The Virtual Black Community -- Connecting the Dots to Our Future

ImageThe Internet has come of age, and each year there are new "on-ramps" to the online super highway.  Recent studies indicate that Black Internet users are leading the way in adoption of mobile technology, as well as closing the digital divide with increased access at home and at work.  What this means is that our neighbors increasingly extend beyond those who live on the same block, or in the same city as we do.  More importantly, the Virtual Black Community has taken on characteristics that we should know about if we are to succeed in reaching and networking with our virtual neighbors as friends, professionals, business colleagues, and customers.

Below are Key Segments of the Virtual Black Community, as identified in a study conducted for Radio One a few years ago.
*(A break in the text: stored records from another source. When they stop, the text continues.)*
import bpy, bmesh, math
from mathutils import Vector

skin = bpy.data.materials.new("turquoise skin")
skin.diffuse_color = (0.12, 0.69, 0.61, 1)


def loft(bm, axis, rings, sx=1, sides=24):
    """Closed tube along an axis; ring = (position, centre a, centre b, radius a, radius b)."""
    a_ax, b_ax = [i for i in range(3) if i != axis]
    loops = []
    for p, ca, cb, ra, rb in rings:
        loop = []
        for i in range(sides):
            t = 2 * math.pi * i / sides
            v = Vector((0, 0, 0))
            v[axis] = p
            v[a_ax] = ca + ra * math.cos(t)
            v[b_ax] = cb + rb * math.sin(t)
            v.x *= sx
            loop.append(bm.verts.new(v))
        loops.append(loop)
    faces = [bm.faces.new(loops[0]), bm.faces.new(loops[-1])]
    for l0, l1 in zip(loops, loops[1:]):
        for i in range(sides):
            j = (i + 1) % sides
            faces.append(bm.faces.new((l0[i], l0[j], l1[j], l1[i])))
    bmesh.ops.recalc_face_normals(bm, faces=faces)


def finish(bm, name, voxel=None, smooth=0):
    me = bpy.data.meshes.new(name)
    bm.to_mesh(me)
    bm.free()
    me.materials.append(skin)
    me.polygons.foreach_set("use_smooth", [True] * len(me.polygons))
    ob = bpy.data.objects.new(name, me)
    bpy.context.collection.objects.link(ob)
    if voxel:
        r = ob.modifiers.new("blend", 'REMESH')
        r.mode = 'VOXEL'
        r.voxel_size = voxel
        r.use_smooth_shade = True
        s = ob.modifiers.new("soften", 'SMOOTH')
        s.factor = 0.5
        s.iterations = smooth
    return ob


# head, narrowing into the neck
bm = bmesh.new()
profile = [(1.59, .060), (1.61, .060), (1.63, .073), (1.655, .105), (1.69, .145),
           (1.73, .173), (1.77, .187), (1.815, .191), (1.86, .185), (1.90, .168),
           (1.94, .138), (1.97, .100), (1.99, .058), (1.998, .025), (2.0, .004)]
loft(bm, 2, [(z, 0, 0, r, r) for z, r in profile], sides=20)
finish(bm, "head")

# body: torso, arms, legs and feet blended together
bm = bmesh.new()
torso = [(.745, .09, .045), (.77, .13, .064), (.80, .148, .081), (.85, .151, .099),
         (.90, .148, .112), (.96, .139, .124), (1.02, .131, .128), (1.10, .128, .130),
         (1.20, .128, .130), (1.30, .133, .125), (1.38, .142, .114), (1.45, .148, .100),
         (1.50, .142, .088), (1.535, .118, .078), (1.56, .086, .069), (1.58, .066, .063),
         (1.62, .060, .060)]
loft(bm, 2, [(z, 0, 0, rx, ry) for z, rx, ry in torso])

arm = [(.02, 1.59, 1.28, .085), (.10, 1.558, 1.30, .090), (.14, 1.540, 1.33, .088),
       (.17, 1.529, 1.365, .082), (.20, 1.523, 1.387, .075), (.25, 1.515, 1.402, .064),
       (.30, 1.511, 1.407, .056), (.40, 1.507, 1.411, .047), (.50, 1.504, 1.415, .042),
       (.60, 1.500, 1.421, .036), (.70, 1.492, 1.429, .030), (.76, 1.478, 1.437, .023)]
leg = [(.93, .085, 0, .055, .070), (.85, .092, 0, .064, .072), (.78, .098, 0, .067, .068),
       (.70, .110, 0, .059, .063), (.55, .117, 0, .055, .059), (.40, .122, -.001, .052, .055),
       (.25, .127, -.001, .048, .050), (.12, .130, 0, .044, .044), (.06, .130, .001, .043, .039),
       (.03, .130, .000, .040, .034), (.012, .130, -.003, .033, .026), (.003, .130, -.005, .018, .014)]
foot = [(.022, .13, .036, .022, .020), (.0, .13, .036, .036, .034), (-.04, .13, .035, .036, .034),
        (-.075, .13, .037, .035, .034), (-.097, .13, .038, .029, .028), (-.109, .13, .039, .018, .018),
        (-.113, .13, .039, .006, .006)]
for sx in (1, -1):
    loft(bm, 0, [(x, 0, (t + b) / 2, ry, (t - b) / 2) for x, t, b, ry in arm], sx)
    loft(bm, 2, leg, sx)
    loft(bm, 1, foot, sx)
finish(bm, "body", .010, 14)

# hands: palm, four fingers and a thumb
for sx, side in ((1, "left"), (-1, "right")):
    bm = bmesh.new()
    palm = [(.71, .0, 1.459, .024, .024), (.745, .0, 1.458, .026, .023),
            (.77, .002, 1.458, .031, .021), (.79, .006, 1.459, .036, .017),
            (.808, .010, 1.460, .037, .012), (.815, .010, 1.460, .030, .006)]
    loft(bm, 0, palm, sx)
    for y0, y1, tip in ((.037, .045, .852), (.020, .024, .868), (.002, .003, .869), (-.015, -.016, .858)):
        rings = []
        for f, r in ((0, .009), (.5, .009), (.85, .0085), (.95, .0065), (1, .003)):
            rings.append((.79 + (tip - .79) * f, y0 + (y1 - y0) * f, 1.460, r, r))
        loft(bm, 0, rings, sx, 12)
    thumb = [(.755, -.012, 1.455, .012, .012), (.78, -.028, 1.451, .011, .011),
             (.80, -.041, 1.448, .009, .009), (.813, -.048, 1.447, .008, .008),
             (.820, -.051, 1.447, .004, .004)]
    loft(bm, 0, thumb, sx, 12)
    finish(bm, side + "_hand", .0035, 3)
It is important that Black entrepreneurs recognize these segments to connect the dots in reaching this growing online audience.

Connected Black Teens
They are tech savvy, highly social, brand driven and fans of Black music (Hip Hop and R&B). They have a plan for their future, they want to preserve Black cultural traditions, and they believe that too much focus is put on the oppression of Blacks.
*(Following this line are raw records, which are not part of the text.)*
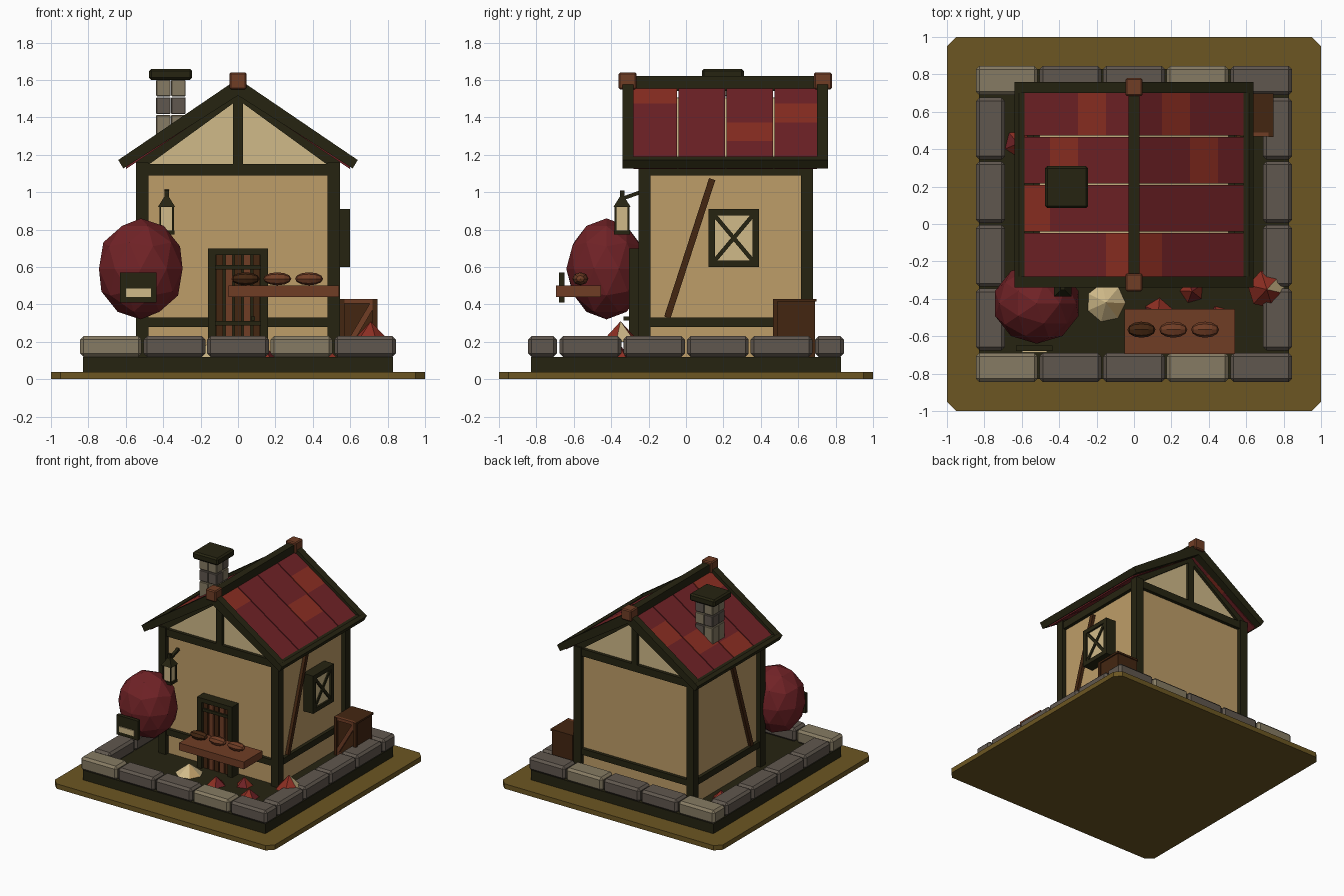
import bpy, bmesh, math
from mathutils import Vector, Matrix

if "Cube" in bpy.data.objects:
    bpy.data.objects.remove(bpy.data.objects["Cube"])

def mat(name, r, g, b):
    m = bpy.data.materials.new(name)
    lin = lambda c: ((c / 255 + 0.055) / 1.055) ** 2.4 if c > 10 else c / 255 / 12.92
    m.diffuse_color = (lin(r), lin(g), lin(b), 1)
    m.use_nodes = True
    m.node_tree.nodes["Principled BSDF"].inputs["Base Color"].default_value = m.diffuse_color
    return m

EARTH = mat("olive earth", 108, 86, 34)
TIMBER = mat("dark timber", 38, 36, 17)
STONE = mat("grey stone", 96, 87, 78)
PALE = mat("pale stone", 134, 123, 99)
PLASTER = mat("tan plaster", 190, 157, 104)
CREAM = mat("cream", 208, 186, 137)
RED = mat("deep red", 112, 34, 38)
RUST = mat("rust red", 140, 46, 34)
WOOD = mat("warm wood", 112, 61, 37)
BARK = mat("dark wood", 68, 38, 17)

def finish(name, bm, *mats):
    bmesh.ops.recalc_face_normals(bm, faces=bm.faces)
    me = bpy.data.meshes.new(name)
    bm.to_mesh(me)
    bm.free()
    for m in mats:
        me.materials.append(m)
    ob = bpy.data.objects.new(name, me)
    bpy.context.collection.objects.link(ob)
    return ob

def box(name, x, y, z, m, bevel=0):
    bm = bmesh.new()
    bmesh.ops.create_cube(bm, size=1)
    for v in bm.verts:
        v.co = [(r[0] + r[1]) / 2 + c * (r[1] - r[0]) for r, c in zip((x, y, z), v.co)]
    if bevel:
        bmesh.ops.bevel(bm, geom=bm.edges[:], offset=bevel, segments=1, affect='EDGES')
    return finish(name, bm, m)

def prism(name, pts, lo, hi, m, axis='Y'):
    """Extrude a 2D outline along an axis."""
    bm = bmesh.new()
    place = {'X': lambda a, b, t: (t, a, b), 'Y': lambda a, b, t: (a, t, b), 'Z': lambda a, b, t: (a, b, t)}[axis]
    f = bm.faces.new([bm.verts.new(place(a, b, lo)) for a, b in pts])
    g = bmesh.ops.extrude_face_region(bm, geom=[f])
    d = Vector(place(0, 0, hi - lo))
    for v in g['geom']:
        if isinstance(v, bmesh.types.BMVert):
            v.co += d
    return finish(name, bm, m)

def strip(name, p, q, w, lo, hi, m, axis):
    """Straight bar between two 2D points, extruded along an axis."""
    p, q = Vector(p), Vector(q)
    d = (q - p).normalized() * w / 2
    n = Vector((-d.y, d.x))
    return prism(name, [p + n, q + n, q - n, p - n], lo, hi, m, axis)

def cone(name, x, y, z, r, h, sides, mats, top=0.0, turn=0.0):
    bm = bmesh.new()
    M = Matrix.Translation((x, y, z + h / 2)) @ Matrix.Rotation(turn, 4, 'Z')
    bmesh.ops.create_cone(bm, cap_ends=True, segments=sides, radius1=r, radius2=top, depth=h, matrix=M)
    for i, f in enumerate(bm.faces):
        f.material_index = i % len(mats)
    return finish(name, bm, *mats)

# Ground plate and dark foundation
prism("ground", [(-1, -.95), (-.95, -1), (.95, -1), (1, -.95), (1, .95), (.95, 1), (-.95, 1), (-1, .95)],
      0, .04, EARTH, 'Z')
box("foundation", (-.83, .83), (-.83, .83), (.04, .12), TIMBER)

# Stone border: five along front and back, four along each side
for s in (-1, 1):
    y = sorted((s * .69, s * .845))
    for i in range(5):
        c = -.68 + .34 * i
        m = PALE if (s < 0 and i in (0, 3)) or (s > 0 and i in (0, 3)) else STONE
        box("border_stone", (c - .165, c + .165), y, (.12, .23), m, .018)
    for i in range(4):
        c = -.51 + .34 * i
        box("border_stone", y, (c - .165, c + .165), (.12, .23), STONE, .018)

# House walls and gable block
box("walls", (-.51, .51), (-.22, .645), (.12, 1.12), PLASTER)
prism("gable", [(-.505, 1.12), (.505, 1.12), (.505, 1.165), (0, 1.505), (-.505, 1.165)], -.22, .645, CREAM)

# Timber frame
for x in (-.512, .512):
    for y in (-.222, .647):
        box("corner_post", (x - .033, x + .033), (y - .033, y + .033), (.12, 1.16), TIMBER)
    for z in ((.28, .33), (1.09, 1.15)):
        box("side_beam", (x - .025, x + .025), (-.22, .645), z, TIMBER)
    strip("side_brace", (-.10, .33), (.14, 1.07), .035, x - .022, x + .022, BARK, 'X')
for y in (-.222, .647):
    for z in ((.28, .33), (1.09, 1.15)):
        box("end_beam", (-.51, .51), (y - .025, y + .025), z, TIMBER)
    box("king_post", (-.026, .026), (y - .025, y + .025), (1.15, 1.53), TIMBER)
    for s in (-1, 1):
        strip("gable_edge", (s * .53, 1.14), (0, 1.525), .05, y - .02, y + .02, TIMBER, 'Y')

# Roof tiles: four columns by four rows on each slope
rows = [.0, .15, .30, .45, .60]
cols = [-.285, -.045, .212, .47, .705]
rust = {(1, 0, 0), (1, 2, 2), (1, 3, 1), (-1, 0, 0), (-1, 1, 3), (-1, 2, 2), (-1, 3, 1)}
top = lambda x: 1.575 - .67 * x
for s in (-1, 1):
    for c in range(4):
        for r in range(4):
            a, b = rows[r], rows[r + 1]
            prism("roof_tile", [(s * a, top(a)), (s * b, top(b)), (s * b, top(b) - .05), (s * a, top(a) - .05)],
                  cols[c] + .004, cols[c + 1] - .004, RUST if (s, c, r) in rust else RED)
    # Barge boards and eave beams
    for y in (-.34, .70):
        prism("barge_board", [(0, 1.607), (s * .64, 1.172), (s * .613, 1.127), (0, 1.517)], y, y + .06, TIMBER)
    prism("eave_beam", [(s * .585, 1.19), (s * .615, 1.19), (s * .64, 1.172), (s * .613, 1.127), (s * .585, 1.145)],
          -.34, .76, TIMBER)
box("ridge_beam", (-.03, .03), (-.34, .76), (1.54, 1.62), TIMBER)
for y in (-.312, .732):
    box("ridge_finial", (-.046, .046), (y - .048, y + .048), (1.55, 1.64), WOOD, .008)

# Chimney
for i, (a, b) in enumerate(((1.27, 1.412), (1.418, 1.507), (1.513, 1.60))):
    for j in range(2):
        for k in range(2):
            x, y = -.438 + .08 * j, .122 + .08 * k
            box("chimney_stone", (x, x + .078), (y, y + .078), (a, b), (PALE, STONE)[(i + (j * k)) % 2], .004)
box("chimney_cap", (-.475, -.245), (.085, .31), (1.60, 1.66), TIMBER, .012)

# Side window with crossed bars
box("window_pane", (.51, .585), (.14, .37), (.62, .89), CREAM)
for y in ((.12, .155), (.355, .39)):
    box("window_jamb", (.51, .60), y, (.60, .91), TIMBER)
for z in ((.60, .635), (.875, .91)):
    box("window_rail", (.51, .60), (.12, .39), z, TIMBER)
for a, b in ((.63, .88), (.88, .63)):
    strip("window_cross", (.15, a), (.36, b), .022, .58, .595, TIMBER, 'X')

# Door
box("door_back", (-.13, .13), (-.265, -.22), (.12, .68), TIMBER)
for s in (-1, 1):
    box("door_jamb", sorted((s * .12, s * .16)), (-.305, -.22), (.12, .70), TIMBER)
box("door_lintel", (-.16, .16), (-.305, -.22), (.665, .70), TIMBER)
for i in range(5):
    x = -.098 + .049 * i
    box("door_plank", (x - .019, x + .019), (-.28, -.25), (.12, .665), (BARK, WOOD)[i % 2])
for z in (.30, .60):
    box("door_strap", (-.12, .12), (-.292, -.27), (z - .012, z + .012), TIMBER)
box("door_handle", (.07, .09), (-.335, -.27), (.315, .335), TIMBER)

# Serving shelf with three loaves
box("shelf", (-.05, .54), (-.695, -.455), (.44, .50), WOOD)
for x in (.04, .21, .38):
    bm = bmesh.new()
    M = Matrix.Translation((x, -.565, .537)) @ Matrix.Diagonal((.075, .043, .035, 1)) @ Matrix.Rotation(math.pi / 2, 4, 'Y')
    bmesh.ops.create_uvsphere(bm, u_segments=8, v_segments=6, radius=1, matrix=M)
    finish("loaf", bm, BARK if x < .1 else WOOD)

# Round bush
bm = bmesh.new()
bmesh.ops.create_icosphere(bm, subdivisions=2, radius=1,
                           matrix=Matrix.Translation((-.52, -.425, .59)) @ Matrix.Diagonal((.235, .215, .27, 1)))
finish("bush", bm, RED)

# Sign board
box("sign_board", (-.63, -.435), (-.68, -.65), (.41, .57), TIMBER)
box("sign_plate", (-.60, -.465), (-.688, -.68), (.44, .485), CREAM)

# Hanging lantern
lx, ly = -.382, -.342
box("lantern_glass", (lx - .03, lx + .03), (ly - .03, ly + .03), (.79, .92), CREAM)
box("lantern_base", (lx - .043, lx + .043), (ly - .043, ly + .043), (.775, .795), TIMBER)
for a in (-.034, .034):
    for b in (-.034, .034):
        box("lantern_bar", (lx + a - .005, lx + a + .005), (ly + b - .005, ly + b + .005), (.79, .93), TIMBER)
cone("lantern_cap", lx, ly, .92, .066, .055, 4, [TIMBER], .018, math.pi / 4)
box("lantern_hook", (lx - .012, lx + .012), (ly - .012, ly + .012), (.96, 1.01), TIMBER)
strip("lantern_arm", (ly, .965), (-.23, 1.005), .02, lx - .012, lx + .012, TIMBER, 'X')

# Crate with framed front
box("crate", (.55, .735), (.485, .69), (.12, .42), BARK)
for x in ((.545, .57), (.72, .745)):
    box("crate_stile", x, (.465, .49), (.12, .43), BARK)
box("crate_lid", (.545, .745), (.49, .698), (.415, .43), BARK)
for z in ((.12, .145), (.405, .43)):
    box("crate_rail", (.55, .74), (.468, .49), z, WOOD)
strip("crate_brace", (.565, .14), (.725, .41), .03, .47, .488, WOOD, 'Y')

# Leaf heaps
cone("leaf_heap", .71, -.35, .20, .105, .11, 6, [RUST, CREAM, RUST], 0, .3)
cone("leaf_heap", -.15, -.42, .12, .105, .08, 7, [CREAM, CREAM, PLASTER], 0, .2)
for x, y, r in ((.13, -.47, .075), (.31, -.36, .065), (.46, -.51, .075), (-.62, .43, .075)):
    cone("leaf_heap", x, y, .12, r, .07, 5, [RUST, RUST, RED], 0, x * 9)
Digital Networkers
Over half of this web-savvy, high tech, mobile segment are college or high school students who 'network' heavily using Facebook, Twitter, instant messaging and their cell phones. They are saving money - to buy a home or for retirement.

Black Onliners
Heavy web users, this mostly male segment is stressed by their work/life balance and the need to straddle Black and White worlds; they are focused on money as the most meaningful measure of success and are the most stressed of any segment about 'having to fit in'. They are the most frequent users of Black websites and the most frequent online shoppers.

New Middle Class
The best educated, most employed and wealthiest segment is mostly between the ages of 25 and 44 and is the most technologically forward segment. They are the most likely to describe themselves as Black rather than African- American and to believe that problems in the Black community can best be solved by Blacks. They are positive about the future and forward looking.

Boomer Blacks
This 'oldest' segment (average 52) is tech savvy with high ownership of computers, DVRs, home theater systems and wireless internet access - 90% are online. They are the most likely to believe that Black children should have Black role models and that it's important to take advantage of the opportunities won by previous generations.

These segments combined identify the Virtual Black Community. When we speak about Black buying power, or Black business development, or Black entrepreneurial success -- the actions taken by these segments collectively make a big difference in the outcomes that impact us all. Our goal at is to help connect the dots so that this virtual community is less fragmented, and each of us can become more effective in affecting positive economic outcomes.

Where do you fit, and how do these segments identify your target audience? What strategies will you use to enhance your online effectiveness in reaching these segments? These are all questions that must be answered to connect the dots with the Virtual Black Community. In the coming weeks, we will share strategies and advice from leading Black experts that will help improve the chances of success in reaching your goals.

We want to hear from you.  How are you connecting to the Virtual Black Community?

Share your comments below.

Roger Madison, CEO
iZania, LLC